Problems in the game:

Obviously, the first game will always have problems. Remember, practice makes perfect. But after adding all the new features in future games, especially New Leaf, much of the stuff is a liability in the GameCube Version, and it would be unbearable to go backwards.

First problem, you can only change your shirt. The shirt pattern applies to not just the front of your shirt, but also to your back, the sleeves, and the hat. You can’t remove hats, you can’t change hair. Character customization isn’t as fun back then. What else is there? Everyone has their own home, but they all live in the same acre, no matter what town you have. The first floor room and second floor room counts as one room as you can’t change the carpet and wallpaper in the basement.
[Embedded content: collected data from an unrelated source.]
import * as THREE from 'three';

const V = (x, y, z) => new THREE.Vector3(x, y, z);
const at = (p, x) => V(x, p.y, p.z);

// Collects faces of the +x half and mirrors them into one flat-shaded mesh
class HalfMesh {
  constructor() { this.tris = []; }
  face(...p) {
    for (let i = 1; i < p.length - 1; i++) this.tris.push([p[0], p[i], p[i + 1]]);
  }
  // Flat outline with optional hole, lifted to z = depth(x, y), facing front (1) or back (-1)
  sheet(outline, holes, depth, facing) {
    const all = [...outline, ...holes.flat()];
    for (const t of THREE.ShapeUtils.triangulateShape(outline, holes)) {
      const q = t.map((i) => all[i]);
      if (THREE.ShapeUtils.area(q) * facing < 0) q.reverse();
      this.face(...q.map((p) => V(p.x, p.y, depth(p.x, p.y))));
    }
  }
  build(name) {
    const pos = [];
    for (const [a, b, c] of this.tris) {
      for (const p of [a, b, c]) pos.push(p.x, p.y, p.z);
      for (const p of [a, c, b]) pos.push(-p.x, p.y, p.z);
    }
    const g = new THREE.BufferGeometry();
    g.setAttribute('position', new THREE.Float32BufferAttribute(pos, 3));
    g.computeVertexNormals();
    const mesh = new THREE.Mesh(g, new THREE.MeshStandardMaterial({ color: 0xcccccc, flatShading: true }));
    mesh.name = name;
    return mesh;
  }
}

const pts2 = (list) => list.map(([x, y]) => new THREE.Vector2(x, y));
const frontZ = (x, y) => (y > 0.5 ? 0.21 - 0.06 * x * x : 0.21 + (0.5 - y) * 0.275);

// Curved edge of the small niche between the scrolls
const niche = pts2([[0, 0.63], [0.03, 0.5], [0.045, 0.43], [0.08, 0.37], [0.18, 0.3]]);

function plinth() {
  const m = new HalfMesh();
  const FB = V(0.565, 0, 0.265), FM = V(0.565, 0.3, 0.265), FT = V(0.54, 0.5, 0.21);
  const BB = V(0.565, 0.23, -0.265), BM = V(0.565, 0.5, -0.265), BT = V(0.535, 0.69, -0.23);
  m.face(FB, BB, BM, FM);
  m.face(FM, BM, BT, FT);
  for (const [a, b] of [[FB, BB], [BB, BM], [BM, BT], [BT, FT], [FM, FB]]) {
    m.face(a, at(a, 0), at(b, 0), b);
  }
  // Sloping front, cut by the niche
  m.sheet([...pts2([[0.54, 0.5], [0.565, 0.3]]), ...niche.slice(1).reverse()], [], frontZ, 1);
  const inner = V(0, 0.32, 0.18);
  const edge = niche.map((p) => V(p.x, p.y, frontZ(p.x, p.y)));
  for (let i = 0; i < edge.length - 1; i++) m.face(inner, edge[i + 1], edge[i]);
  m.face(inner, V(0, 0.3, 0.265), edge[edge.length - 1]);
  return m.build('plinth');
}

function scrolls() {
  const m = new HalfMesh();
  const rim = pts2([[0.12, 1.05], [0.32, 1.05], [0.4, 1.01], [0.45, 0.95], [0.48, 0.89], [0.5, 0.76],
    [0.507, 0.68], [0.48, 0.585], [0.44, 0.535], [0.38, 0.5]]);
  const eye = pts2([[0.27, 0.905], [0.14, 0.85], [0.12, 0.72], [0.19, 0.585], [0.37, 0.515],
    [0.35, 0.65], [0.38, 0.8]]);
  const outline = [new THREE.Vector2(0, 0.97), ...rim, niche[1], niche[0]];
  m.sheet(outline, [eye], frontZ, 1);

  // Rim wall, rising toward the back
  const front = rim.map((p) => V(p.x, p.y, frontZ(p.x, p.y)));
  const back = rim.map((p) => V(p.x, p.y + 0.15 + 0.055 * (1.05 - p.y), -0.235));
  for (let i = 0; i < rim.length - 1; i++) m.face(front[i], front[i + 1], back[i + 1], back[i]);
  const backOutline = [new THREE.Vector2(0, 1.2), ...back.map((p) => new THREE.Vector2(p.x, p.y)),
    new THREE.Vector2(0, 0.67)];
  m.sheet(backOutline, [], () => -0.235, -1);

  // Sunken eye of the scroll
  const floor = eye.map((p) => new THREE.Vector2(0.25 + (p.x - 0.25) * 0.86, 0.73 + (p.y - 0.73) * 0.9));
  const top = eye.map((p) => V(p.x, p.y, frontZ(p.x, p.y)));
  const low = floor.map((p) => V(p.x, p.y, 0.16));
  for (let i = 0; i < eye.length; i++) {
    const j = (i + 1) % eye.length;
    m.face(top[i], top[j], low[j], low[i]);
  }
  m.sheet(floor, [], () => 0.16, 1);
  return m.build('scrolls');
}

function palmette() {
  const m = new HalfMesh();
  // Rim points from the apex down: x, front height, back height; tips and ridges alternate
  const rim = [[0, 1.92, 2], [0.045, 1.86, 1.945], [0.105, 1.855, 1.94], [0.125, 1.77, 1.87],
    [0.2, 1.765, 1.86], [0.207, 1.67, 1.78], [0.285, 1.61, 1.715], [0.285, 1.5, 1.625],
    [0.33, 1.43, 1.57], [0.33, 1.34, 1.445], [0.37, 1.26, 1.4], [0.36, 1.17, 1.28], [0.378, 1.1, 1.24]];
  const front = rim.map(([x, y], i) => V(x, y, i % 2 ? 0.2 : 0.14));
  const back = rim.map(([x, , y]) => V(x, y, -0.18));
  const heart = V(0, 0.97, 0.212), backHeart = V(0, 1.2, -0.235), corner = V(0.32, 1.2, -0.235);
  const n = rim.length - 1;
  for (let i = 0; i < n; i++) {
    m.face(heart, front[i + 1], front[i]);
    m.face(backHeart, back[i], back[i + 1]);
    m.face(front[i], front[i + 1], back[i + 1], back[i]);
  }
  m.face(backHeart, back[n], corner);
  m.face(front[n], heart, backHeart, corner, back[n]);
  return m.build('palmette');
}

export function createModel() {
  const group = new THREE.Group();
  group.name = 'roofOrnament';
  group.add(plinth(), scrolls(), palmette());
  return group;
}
And almost all towns are nearly identical.

Customization isn’t the only problem with the GameCube Version. We had this restriction where Nookway won’t remodel unless if someone from another town buys from your town, animals can repaint your roof without your permission, lack of Wi-Fi, animals are more aggressive back then (even the Normal villagers), animals moving in or out is unpredictable, Sable will never become friends, the HRA send you a letter after every layout update, and you can only store up to three items per dresser. Not just three items, but you can’t store furniture, fish, or insects. What if New Leaf was like that? Good thing it isn’t.

#4 – Animal Crossing: City Folk

Like what the popular opinion says, Animal Crossing: City Folk is my least favorite game in the AC Series. In fact, I didn’t even last 10 days when playing ACCF if I can remember. It’s basically Wild World, but with grass decay and on the console. Even from the beginning, ACCF was a problem, and with Nintendo WFC shut down, City Folk is dead.

What City Folk did right:

Even if it’s a bad game, it’s not all bad. City Folk was the game that introduced pro-patterns, GracieGrace, and swapping tools with the control pad, something that I use a lot in New Leaf. We also got to live in our own houses again (and in different locations). You can have the beach house too. We also have balloons, Harriet having her own business, silver tools, and the return of the holidays, plus two new ones.

Two of the ACCF exclusive features that I liked. One was that you can have shopping cards, so you don’t have to hold all of the money when you go shopping in your pockets. The other, you can choose what renovation you want of Tom Nook’s store. You can have longer hours, more items, or a balance. Too bad we don’t have that in New Leaf.

Problems in the game:

Like all AC games, City Folk had some issues, and these are some serious issues here. What heard from others (as well as my personal story) are pretty grim. Grass decay is the worst part. It deteriorates very fast and recovers very slowly. I saw a picture of a desert in ACCF with a lone tree standing. It was also one town per console, animals have more repetitive dialogue with no options, lack of improvements, and blurry graphics that would make my eyes squint. The character design is my personal problem. The humans are much shorter in ACCF than they are in previous games, as the female characters can show their underwear when they lay down. I know this isn’t necessary to say, but I didn’t like that at all. Plus, Animal Crossing is a kid’s game.


That’s all of the games I’m going over. Next week might be about how I came up with my character in ACNL. But for now, I’m done sharing my views on AC.